The steamer CITY OF DETROIT (U.S.4378) was a wooden-hulled passenger and freight propellor which had been built in 1866 by Philander Lester at Marine City, Michigan. She was 167.0 x 27.7 x 12.1, her Gross tonnage variously reported as 652 or 682. We have not seen a photo of this vessel, if indeed one exists, but she was probably typical of such boats of her day, with an upper deck cabin, cargo doors on the 'tween deck, an octagonal "birdcage" pilothouse, and her stack far aft.
The famous Ward Line of Detroit appears to have had an interest in this steamer. Capt. Eber Ward and associates were very active in lake shipping during the middle years of the last century and they formed one of the first large organized line services to the upper lakes. In 1870, CITY OF DETROIT was operating to Silver Islet in Lake Superior off Thunder Cape. Silver Islet was once the site of a famous silver mine which was being developed about the time that CITY OF DETROIT traded there, probably carrying miners and supplies. Silver Islet closed down many years ago and today the mine is nothing but a memory.
By 1873, CITY OF DETROIT was owned by John Pridgeon of Detroit. Pridgeon held a controlling interest in the Chicago - Sarnia service of the Grand Trunk line of steamers. This operation lasted until the Grand Trunk completed its Chicago - Sarnia rail link, at which time the water route was abandoned. CITY OF DETROIT serviced this route until her loss in 1873, and there follows and account of her demise, as culled from the Port Huron Daily Times and supplied courtesy of Rev. Peter J. Van der Linden.
Monday, December 8, 1873:
Terrible Disaster: The propellor CITY OF DETROIT of the Grand Trunk Line is lost with all on board. Capt. Morris Barrett of the barge GUIDING STAR with a crew of seven, arrived at Port Elgin, Ontario, Saturday afternoon (December 6) in a yawl boat with their feet fully frozen. They left the barge about nine miles out in a disabled condition. She was laden with 24,000 bushels of wheat, bound from Milwaukee to Sarnia, and was in tow of the propellor CITY OF DETROIT, which was laden with 8,000 bushels of wheat, the remainder of her cargo being rolling freight.

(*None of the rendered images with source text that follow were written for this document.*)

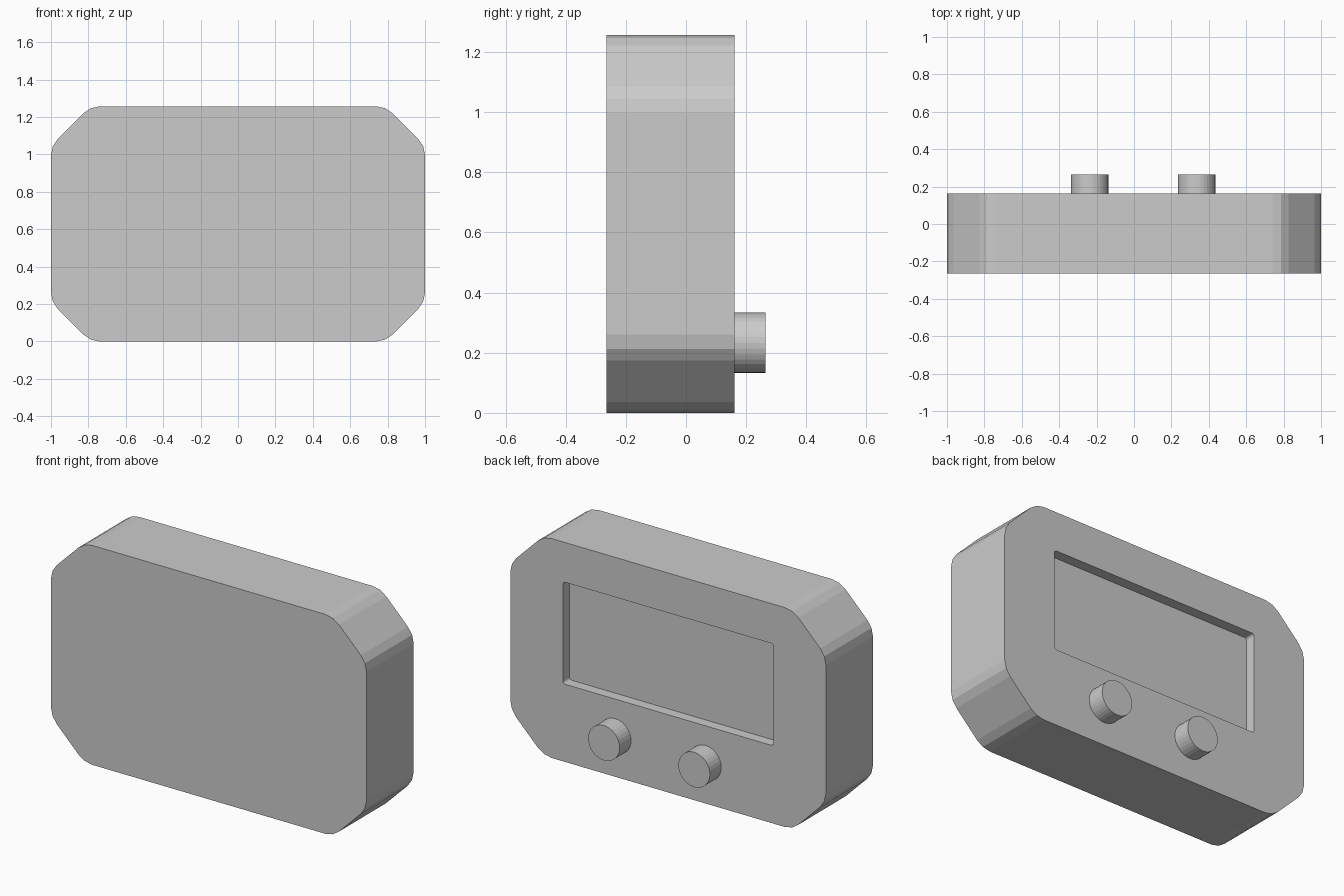
import bpy, bmesh, math

if "Cube" in bpy.data.objects:
    bpy.data.objects.remove(bpy.data.objects["Cube"])

grey = bpy.data.materials.new("plain grey")
grey.diffuse_color = (0.6, 0.6, 0.6, 1)
grey.use_nodes = True
grey.node_tree.nodes["Principled BSDF"].inputs["Base Color"].default_value = grey.diffuse_color

W, H = 1.0, 1.257           # half width, height
FRONT, BACK = -0.265, 0.162


def prism(name, outline, y0, y1):
    """Extrude an x-z outline from y0 to y1."""
    bm = bmesh.new()
    face = bm.faces.new([bm.verts.new((x, y0, z)) for x, z in outline])
    new = bmesh.ops.extrude_face_region(bm, geom=[face])["geom"]
    bmesh.ops.translate(bm, vec=(0, y1 - y0, 0),
                        verts=[v for v in new if isinstance(v, bmesh.types.BMVert)])
    bmesh.ops.recalc_face_normals(bm, faces=bm.faces)
    mesh = bpy.data.meshes.new(name)
    bm.to_mesh(mesh)
    bm.free()
    mesh.materials.append(grey)
    obj = bpy.data.objects.new(name, mesh)
    bpy.context.collection.objects.link(obj)
    return obj


def mirrored(corner, zc):
    """Repeat a bottom-right corner (ordered bottom to side) on all four corners."""
    top = [(x, 2 * zc - z) for x, z in reversed(corner)]
    right = corner + top
    return right + [(-x, z) for x, z in reversed(right)]


# Case: chamfered corners with softened chamfer ends
corner = [(0.74, 0), (0.787, 0.01), (0.826, 0.036),
          (0.964, 0.174), (0.99, 0.213), (W, 0.26)]
case = prism("case", mirrored(corner, H / 2), FRONT, BACK)

# Screen recess cut into the back face
r = 0.015
x, z = 0.667, 0.445
arc = [(x - r + r * math.sin(a), z + r - r * math.cos(a))
       for a in (i * math.pi / 8 for i in range(5))]
cutter = prism("screen_cutter", mirrored(arc, 0.737), BACK - 0.06, BACK + 0.1)
cutter.hide_render = True
cutter.hide_viewport = True
cut = case.modifiers.new("screen recess", 'BOOLEAN')
cut.operation = 'DIFFERENCE'
cut.solver = 'EXACT'
cut.object = cutter

# Two round knobs below the screen
for name, cx in (("left_knob", -0.237), ("right_knob", 0.335)):
    ring = [(cx + 0.1 * math.cos(i * math.tau / 32), 0.233 + 0.1 * math.sin(i * math.tau / 32))
            for i in range(32)]
    prism(name, ring, BACK - 0.02, 0.265)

The gale struck at 3:30 that morning, when they cut the barge loose, and about 7:00 a.m. the CITY OF DETROIT sank in Saginaw Bay. Capt. Barrett saw three of the crew of the propellor [sic] in a yawl and one man was seen in another boat. It is feared that the rest of the crew went down with the propellor.[sic] There were about 26 persons aboard. It is thought that there is some error about the time, as it is supposed that the gale referred to was the gale of Thursday morning (December 4th).
On Sunday morning, Mr. Dennis Lynn of this city (Port Huron), who is agent for many of the tugs, was requested to dispatch a first-class tug at once to the relief of the GUIDING STAR in order to save lives.
Tuesday, December 9, 1873:
The barge GUIDING STAR, which was in tow of the propellor[sic] CITY OF DETROIT, on the morning of December 4, when the latter went down off Saginaw Bay, arrived down yesterday afternoon in tow of the tug PRINDEVILLE [sic]. Capt. Barrett, in conversation with gentlemen of this city yesterday, related as much as he knew of the dreadful accident.
It appears that the ill-fated steamer became disabled so that she could no longer hold on to the barge, and so the barge was cut adrift. Soon afterwards, the captain and crew of GUIDING STAR perceived that the propellor was sinking. She was seen to be going down stern first, and the passengers and crew were seen grouped together on the pilothouse and about it. In a short time, CITY OF DETROIT gave a plunge backward and was gone.
Such were the hazards of lake travel in the steamers of those early years. Payment of fare was no guarantee of delivery at or near the intended destination, and a variety of undesirable fates awaited the unfortunate. Chilling lake waters, insatiable flames, and scalding steam from exploded boilers all took their toll of those who travelled by steamboat which was, in many cases, the only way to reach a destination apart from walking across country and catching such railroad service as then existed.
"PRINDEVILLE" mentioned in the news report was the famous upper lake tug, JOHN PRINDIVILLE, 135 feet and 263 tons, which was built at Chicago in 1862. She operated for many years in the Sarnia - Port Huron area and was sold Canadian in 1884. Rebuilt at Collingwood in 1896 and latterly known as (b) CHARLTON, she later served on Georgian Bay and then on the St. Lawrence River, and was still in documentation as late as the 1930s.
GUIDING STAR was a wooden two-masted schooner of 384 tons, built in 1867 at Marine City and long operated by the Red Star Line (Blood, Bond and Ford) of Oswego, New York, principally in the grain trade. She later passed to upper lake interests and was abandoned in 1892.
Reproduced for the Web with the permission of the Toronto Marine Historical Society.